Objective: To investigate the value of constructing a nomogram model based on arterial-phase imaging radiomics features combined with clinical-CT features for the differentiation between squamous lung cancer (SCC) and adenocarcinoma of the lung (ADC). Methods: Retrospectively, 85 patients with lung cancer who underwent puncture pathology biopsy or surgery in our hospital, from August 2021 to September 2023, were collected as a training set. Concurrently, 40 patients with pathologically confirmed lung cancer in our hospital, from May 2023 to June 2024, were collected as a validation set. All patients underwent chest CT enhancement. The training set was divided into the SCC group (n=29) and the ADC group (n=56) based on the pathology. General clinical data and CT image characteristics of the two groups of patients were compared and differences were identified. Independent predictors were screened using unifactorial and multifactorial logistic regression analyses, and a clinical-CT model was constructed.
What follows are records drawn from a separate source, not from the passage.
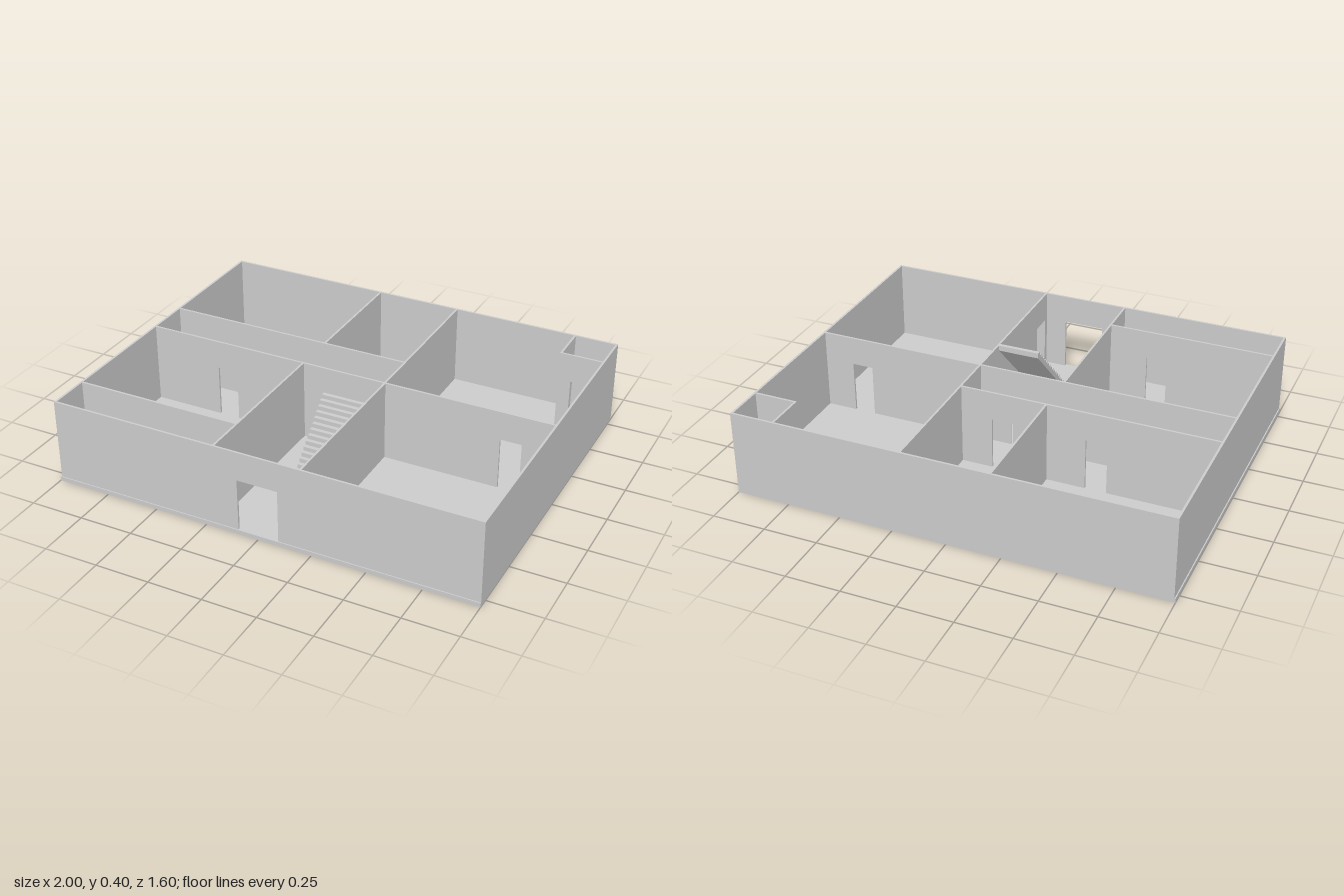
import * as THREE from 'three';

const FLOOR = 0.02, TOP = 0.4, DOOR_TOP = 0.265, T = 0.01;

export function createModel() {
  const house = new THREE.Group();
  house.name = 'floorPlan';
  const material = new THREE.MeshStandardMaterial({ color: 0xcccccc, flatShading: true });

  function add(name, geometry) {
    const mesh = new THREE.Mesh(geometry, material);
    mesh.name = name;
    house.add(mesh);
    return mesh;
  }

  const extrude = (shape, depth) => new THREE.ExtrudeGeometry(shape, { depth, bevelEnabled: false });

  // Upright wall outline from a to b, notched at the floor for each doorway [from, to]
  function wallShape(a, b, doors) {
    const s = new THREE.Shape();
    s.moveTo(a, FLOOR);
    for (const [d0, d1] of doors) {
      s.lineTo(d0, FLOOR);
      s.lineTo(d0, DOOR_TOP);
      s.lineTo(d1, DOOR_TOP);
      s.lineTo(d1, FLOOR);
    }
    s.lineTo(b, FLOOR);
    s.lineTo(b, TOP);
    s.lineTo(a, TOP);
    s.closePath();
    return s;
  }

  // Wall running along x, occupying z .. z + T
  function wallX(name, a, b, z, doors = []) {
    add(name, extrude(wallShape(a, b, doors), T)).position.z = z;
  }

  // Wall running along z, occupying x .. x + T
  function wallZ(name, a, b, x, doors = []) {
    const geometry = extrude(wallShape(a, b, doors), T).rotateY(-Math.PI / 2);
    add(name, geometry).position.x = x + T;
  }

  // Floor slab with the stairwell opening
  const floor = new THREE.Shape([
    new THREE.Vector2(-1, -0.8), new THREE.Vector2(1, -0.8),
    new THREE.Vector2(1, 0.8), new THREE.Vector2(-1, 0.8),
  ]);
  floor.holes.push(new THREE.Path([
    new THREE.Vector2(0.02, 0.21), new THREE.Vector2(0.02, 0.4),
    new THREE.Vector2(0.17, 0.4), new THREE.Vector2(0.17, 0.21),
  ]));
  add('floor', extrude(floor, FLOOR).rotateX(Math.PI / 2)).position.y = FLOOR;

  // Outer walls, set in slightly from the slab at the front and one side
  wallX('frontWall', -0.995, 1, 0.785, [[-0.095, 0.095]]);
  wallX('backWall', -0.995, 1, -0.8);
  wallZ('rightWall', -0.79, 0.785, -0.995);
  wallZ('leftWall', -0.79, 0.785, 0.99);

  // Partitions across the house
  wallX('middleWall', -0.985, 0.99, 0, [[-0.65, -0.55], [-0.05, 0.05], [0.75, 0.85]]);
  wallX('corridorWall', -0.985, 0.195, -0.208, [[-0.49, -0.39], [-0.05, 0.05]]);
  wallX('frontRoomWall', -0.985, -0.21, 0.592, [[-0.49, -0.39]]);

  // Partitions running front to back
  wallZ('backRoomWall', -0.79, -0.208, -0.21);
  wallZ('hallRightWall', 0.01, 0.785, -0.21);
  wallZ('backLeftRoomWall', -0.79, 0, 0.195);
  wallZ('hallLeftWall', 0.01, 0.785, 0.195, [[0.66, 0.76]]);

  // Corner closet
  wallX('closetFrontWall', 0.79, 0.99, -0.612, [[0.85, 0.95]]);
  wallZ('closetSideWall', -0.79, -0.612, 0.79);

  // Staircase: stepped top with a sloping underside, rising to the back
  const steps = 20, z0 = 0.58, z1 = 0.2;
  const run = (z0 - z1) / steps, rise = (TOP - FLOOR) / steps;
  const stair = new THREE.Shape();
  stair.moveTo(z0, FLOOR);
  for (let i = 0; i < steps; i++) {
    stair.lineTo(z0 - i * run, FLOOR + (i + 1) * rise);
    stair.lineTo(z0 - (i + 1) * run, FLOOR + (i + 1) * rise);
  }
  stair.lineTo(z1, TOP - 0.025);
  stair.lineTo(z0 - 0.025, FLOOR);
  stair.closePath();
  add('staircase', extrude(stair, 0.195).rotateY(-Math.PI / 2)).position.x = 0.195;

  return house;
}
ITK Snap software was applied to extract the radiomics features of the arterial-phase images, and the intragroup correlation coefficient (ICC), Roruta feature screening, and least absolute shrinkage and selection operator (LASSO) were sequentially used to downsize the extracted radiomics features, screen out the meaningful features, construct the arterial-phase image radiomics model using Logistic regression, and compute the model's image radiomics score (Rad-score). A multifactor logistic regression analysis was used to screen the independent variables with meaningful clinical-CT characteristics and Rad-score to construct a joint model, and a nomogram graph was plotted. ROC curves, calibration curves, H-L test, Delong test, and clinical decision curves (DCA) were applied to evaluate the clinical-CT, radiomics, and nomogram models. Results: The results of univariate analysis showed that there were more lobular signs and necrotic cavity signs, and fewer carcinoembryonic antigen (CEA), vascular cluster signs, pleural pulling, and burr signs in the SCC than in the ADC group (all P < 0.05). The above independent variables were included in the multifactorial Logistic analysis for further screening, and the results showed that CEA, lobular sign, pleural pull, and burr sign were independent risk factors. The area under the curve (AUC) values for the training and validation sets of the clinical-CT model constructed based on this were 0.623 and 0.786, respectively. A total of eight meaningful features were screened after dimensionality reduction of the radiomics features, which were three first-order features and five second-order features. The ROC curve analysis showed that the AUC values for the training and validation sets of the radiomics model were 0.830 and 0.846, respectively; and the AUC values for the training and validation sets of the nomogram model were 0.913 and 0.922, respectively. The Delong test showed that the AUC values of the nomogram model were all significantly higher than those of the clinical-CT model and the radiomics model (all
P < 0.05); the Hosmer-Lemeshow test showed that the clinical-CT model, the radiomics model, and the nomogram model were all well fitted; calibration curve analysis showed that the predictive probability curve of the nomogram model was closest to the ideal curve, with better predictive accuracy; and DCA analysis showed that the AUC of the nomogram model was the largest, with the highest net clinical benefit. Conclusion: Constructing a nomogram model based on arterial-phase imaging radiomics features combined with clinical-CT features has some diagnostic value in differentiating SCC from ADC, providing a new diagnostic modality for noninvasive differentiation.